Middle East crisis Biden expresses hope for ceasefire talks but

Middle East crisis: Biden expresses hope for ceasefire talks, but Hamas appears to reject latest offer

In the latest sign of rising tensions with the United Nations, Israel recalled its ambassador for consultations and claimed on Tuesday that the U.N. chief had taken no steps to address a new report that found signs of violence during the campaign by Hamas The terrorist attack in October led to sexual violence. 7 Attack on Israel.

The U.N. report released Monday, which was widely welcomed in Israel, found “reasonable reasons” to believe that sexual violence occurred in at least three locations and “clear and convincing information” that hostages suffered sexual violence, including rape, were exposed. It said abuse of hostages still held in Gaza may continue.

In a social media post, Israel's Foreign Minister Israel Katz criticized UN Secretary-General António Guterres for not immediately convening the Security Council to discuss the report and declare Hamas a terrorist organization. However, under the UN statutes, the power to convene the Security Council does not belong to Mr. Guterres, but to the president and the members of the council.

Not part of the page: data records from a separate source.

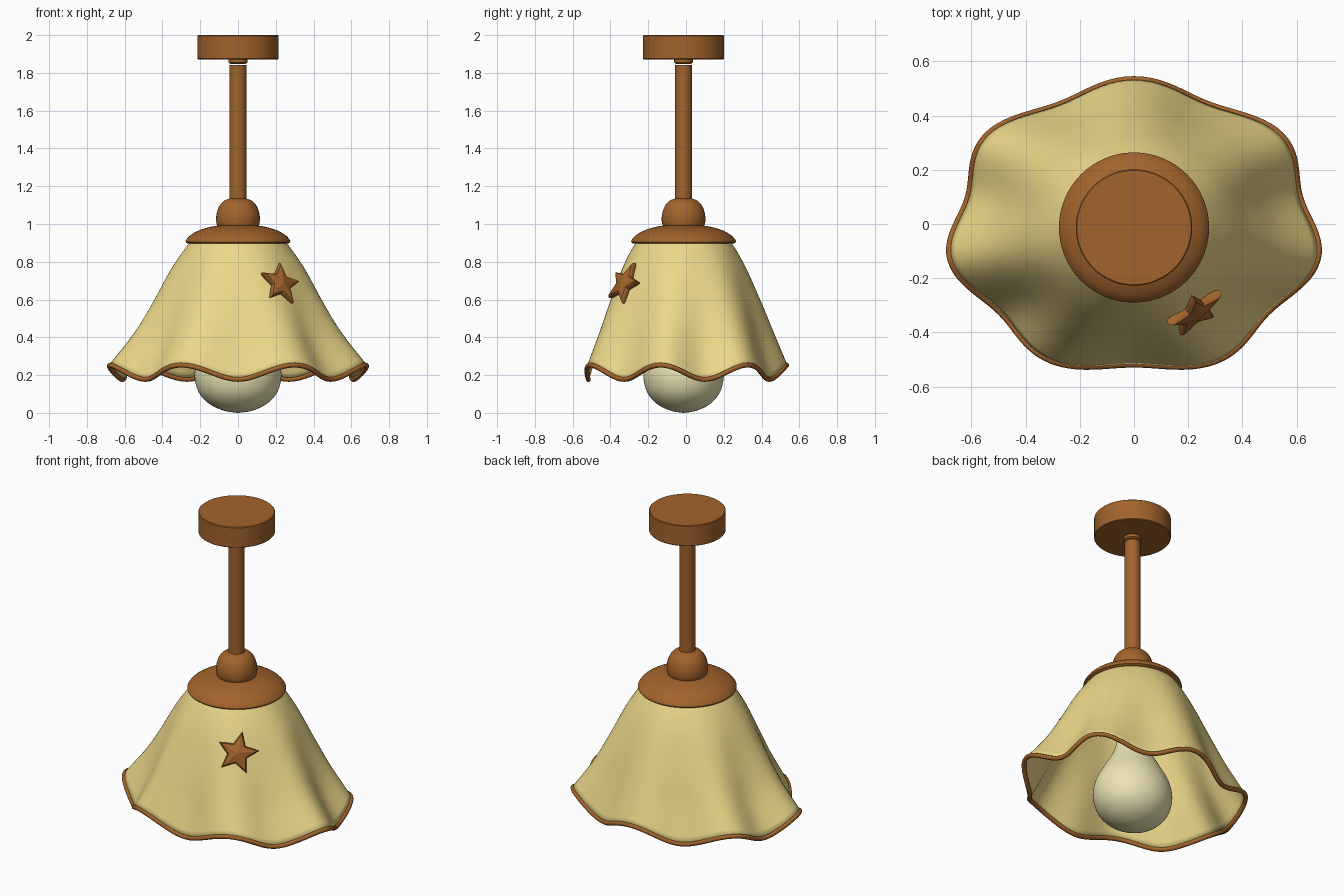
import bpy, bmesh, math
from mathutils import Vector, Matrix

if "Cube" in bpy.data.objects:
    bpy.data.objects.remove(bpy.data.objects["Cube"])

AXIS_Y = -0.013
WAVES = 7


def material(name, rgb):
    m = bpy.data.materials.new(name)
    m.diffuse_color = (*rgb, 1)
    m.use_nodes = True
    m.node_tree.nodes["Principled BSDF"].inputs["Base Color"].default_value = m.diffuse_color
    return m


BROWN = material("brown_wood", (0.36, 0.125, 0.025))
CREAM = material("cream_glass", (0.84, 0.69, 0.25))
GLOW = material("bulb_glass", (0.84, 0.78, 0.46))


def finish(bm, name, mat, angle=40):
    bmesh.ops.recalc_face_normals(bm, faces=bm.faces[:])
    me = bpy.data.meshes.new(name)
    bm.to_mesh(me)
    bm.free()
    ob = bpy.data.objects.new(name, me)
    bpy.context.collection.objects.link(ob)
    me.materials.append(mat)
    bpy.ops.object.select_all(action='DESELECT')
    ob.select_set(True)
    bpy.context.view_layer.objects.active = ob
    bpy.ops.object.shade_smooth_by_angle(angle=math.radians(angle))
    return ob


def bridge_rings(bm, rings):
    for a, b in zip(rings, rings[1:]):
        n = len(a)
        for i in range(n):
            bm.faces.new((a[i], a[(i + 1) % n], b[(i + 1) % n], b[i]))


def lathe(name, profile, mat, seg=64, sx=1.0):
    """Spin a list of (radius, z) about the lamp axis and cap both ends."""
    bm = bmesh.new()
    rings = []
    for r, z in profile:
        rings.append([bm.verts.new((sx * r * math.cos(2 * math.pi * i / seg),
                                    AXIS_Y + r * math.sin(2 * math.pi * i / seg), z))
                      for i in range(seg)])
    bridge_rings(bm, rings)
    bm.faces.new(rings[0])
    bm.faces.new(rings[-1])
    return finish(bm, name, mat)


def catmull(pts, steps=5):
    """Smooth curve through tuples of numbers."""
    p = [Vector(q) for q in pts]
    p = [2 * p[0] - p[1]] + p + [2 * p[-1] - p[-2]]
    out = []
    for a, b, c, d in zip(p, p[1:], p[2:], p[3:]):
        for k in range(steps):
            t = k / steps
            out.append(0.5 * (2 * b + (c - a) * t + (2 * a - 5 * b + 4 * c - d) * t * t
                              + (3 * b - a - 3 * c + d) * t ** 3))
    return out + [p[-2]]


# Ceiling canopy, collar and stem
lathe("ceiling_canopy", [(0.211, 1.872), (0.215, 1.876), (0.215, 1.996), (0.211, 2.0)], BROWN)
lathe("stem_collar", [(0.04, 1.848), (0.05, 1.855), (0.05, 1.88)], BROWN, 32)
lathe("stem", [(0.045, 1.1), (0.045, 1.842)], BROWN, 32)

# Rounded knob and domed cap over the shade
lathe("stem_knob", catmull([(0.108, 0.985), (0.115, 1.01), (0.114, 1.05), (0.1, 1.093),
                            (0.075, 1.122), (0.045, 1.135)]), BROWN)
lathe("shade_cap", [(0.24, 0.895), (0.268, 0.897)] +
      [tuple(v) for v in catmull([(0.276, 0.903), (0.275, 0.915), (0.25, 0.942),
                                  (0.2, 0.969), (0.13, 0.988), (0.06, 0.995)])], BROWN)

# Fluted shade: rows of x radius, y radius, height, flute strength
rows = catmull([(0.235, 0.235, 0.92, 0.0), (0.29, 0.28, 0.85, 0.1), (0.36, 0.335, 0.74, 0.3),
                (0.45, 0.405, 0.56, 0.6), (0.54, 0.463, 0.39, 0.85), (0.66, 0.525, 0.215, 1.0)])


def shade_point(row, a):
    rx, ry, z, w = row
    c = math.cos(WAVES * (a - math.pi / 2))
    return Vector((rx * (1 + 0.05 * w * c) * math.cos(a),
                   AXIS_Y + ry * (1 + 0.04 * w * c) * math.sin(a),
                   z + 0.038 * w ** 3 * c))


N = 140
bm = bmesh.new()
bridge_rings(bm, [[bm.verts.new(shade_point(r, 2 * math.pi * i / N)) for i in range(N)] for r in rows])
shade = finish(bm, "shade", CREAM, 60)
solid = shade.modifiers.new("thickness", 'SOLIDIFY')
solid.thickness = 0.008
solid.offset = 0

# Brown trim along the wavy rim
cu = bpy.data.curves.new("rim_trim", 'CURVE')
cu.dimensions = '3D'
cu.bevel_depth = 0.013
cu.bevel_resolution = 3
sp = cu.splines.new('POLY')
sp.points.add(N - 1)
for i, p in enumerate(sp.points):
    p.co = (*shade_point(rows[-1], 2 * math.pi * i / N), 1)
sp.use_cyclic_u = True
cu.materials.append(BROWN)
bpy.context.collection.objects.link(bpy.data.objects.new("rim_trim", cu))

# Pear shaped bulb, slightly wider in x, and its socket
lathe("bulb", catmull([(0.004, 0.0), (0.07, 0.012), (0.14, 0.047), (0.193, 0.11), (0.213, 0.2),
                       (0.195, 0.29), (0.15, 0.38), (0.105, 0.47), (0.08, 0.57), (0.075, 0.66)]),
      GLOW, 64, 1.08)
lathe("bulb_socket", [(0.085, 0.64), (0.09, 0.65), (0.09, 0.91)], BROWN, 32)

# Puffy star lying on the front right of the shade
bm = bmesh.new()
outline = []
for i in range(10):
    a = math.radians(77 + 36 * i)
    r = 0.058 if i % 2 else 0.122
    outline.append((r * math.cos(a), r * math.sin(a)))
layers = [[bm.verts.new((x * s, y * s, z)) for x, y in outline]
          for s, z in ((0.9, -0.022), (1.0, -0.01), (1.0, 0.004), (0.88, 0.014))]
bridge_rings(bm, layers)
for ring, z in ((layers[0], -0.026), (layers[-1], 0.03)):
    tip = bm.verts.new((0, 0, z))
    for i in range(10):
        bm.faces.new((ring[i], ring[(i + 1) % 10], tip))
az, el = math.radians(-54), math.radians(24)
normal = Vector((math.cos(az) * math.cos(el), math.sin(az) * math.cos(el), math.sin(el)))
right = Vector((-math.sin(az), math.cos(az), 0))
up = normal.cross(right)
frame = Matrix((right, up, normal)).transposed().to_4x4()
bm.transform(Matrix.Translation((0.227, -0.328, 0.685)) @ frame)
finish(bm, "star", BROWN, 35)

Mr. Katz said he had recalled U.N. Ambassador Gilad Erdan for consultation to protest what he said was a concerted effort by Mr. Guterres to “forget the report and avoid making the necessary decisions.” Mr. Erdan was on a plane back to Israel on Tuesday, he said.

A UN spokesman, Stéphane Dujarric, rejected the claim, saying that “in no way, shape or form, the Secretary-General did anything to 'bury' the report.”

Mr. Dujarric also expressed surprise at the timing of Mr. Katz's comments.

“This announcement accusing the secretary-general of trying to cover up a report came literally an hour, two hours before the press conference where the report was presented,” he said.

Despite the disputes between Israeli and UN leaders, the report was welcomed by many in Israel.

Israeli President Isaac Herzog, said that the report was “of immense importance” and he praised it for its “moral clarity and integrity.”

The Hostage Family Forum said in a statement that the report “makes it blatantly clear that the female hostages are going through hell at every moment and every minute,” and warned that the Israeli people will not forgive Prime Minister Benjamin Netanyahu and the Cabinet, if this is the case don't bring her home.

Ruth Halperin-Kaddari, a law professor at Bar-Ilan University in Israel and a women's rights activist, said Tuesday she was puzzled by the decision to recall Israel's ambassador to the United Nations. The U.N. report, she said, “serves as confirmation at the highest levels that sexual violence and gender-based atrocities were indeed part of the Hamas attack on October 7.”

But tensions are increasing between Israel and the United Nations, which is widely distrusted in Israel.

Mr. Guterres has been an outspoken critic of Israel's military campaign in Gaza, pushing for an immediate and binding ceasefire as well as the release of hostages captured during the Oct. 7 attacks.

Israel has accused about 30 employees of UNRWA, the U.N. agency for Palestinian refugees, of being involved in those attacks, and the agency's head said Tuesday that Israel was trying to undermine its operations. And Mr. Erdan previously called on Mr. Guterres to resign over comments condemning the “collective punishment of the Palestinian people.”

The UN report was based on information collected in Israel and the occupied West Bank by a team of experts led by Pramila Patten, the Special Representative of the Secretary-General for Sexual Violence in Conflict.

The UN report described significant challenges in determining the events on the day of the attack. The report says it is nearly impossible to verify the type of forensic evidence often used to establish sexual assaults, and notes that there is a great deal of distrust among Israelis toward international organizations such as the United Nations.

The report noted that a number of fighters from Hamas and other groups were involved in the attack and said experts could not determine who was responsible for the sexual assaults.

In the past, Israeli activists have expressed frustration over what they say is the United Nations' slow response to reports of sexual assault during the Oct. 7 attack. On Tuesday, President Herzog's wife, Michal, said on Israeli radio that the report was “the first time in five months that a senior UN official has endorsed what we have been claiming in recent months.”

Hamas has repeatedly denied allegations that its fighters committed sexual violence in the Oct. 7 attack. On Tuesday, a senior Hamas leader in Beirut, Lebanon, Osama Hamdan, called the UN report “false” and claimed it was “written by the Israelis.” He called on the UN to fire Ms Patten.

Hwaida Saad contributed reporting from Beirut, Lebanon.

— Adam Sella reports from Tel Aviv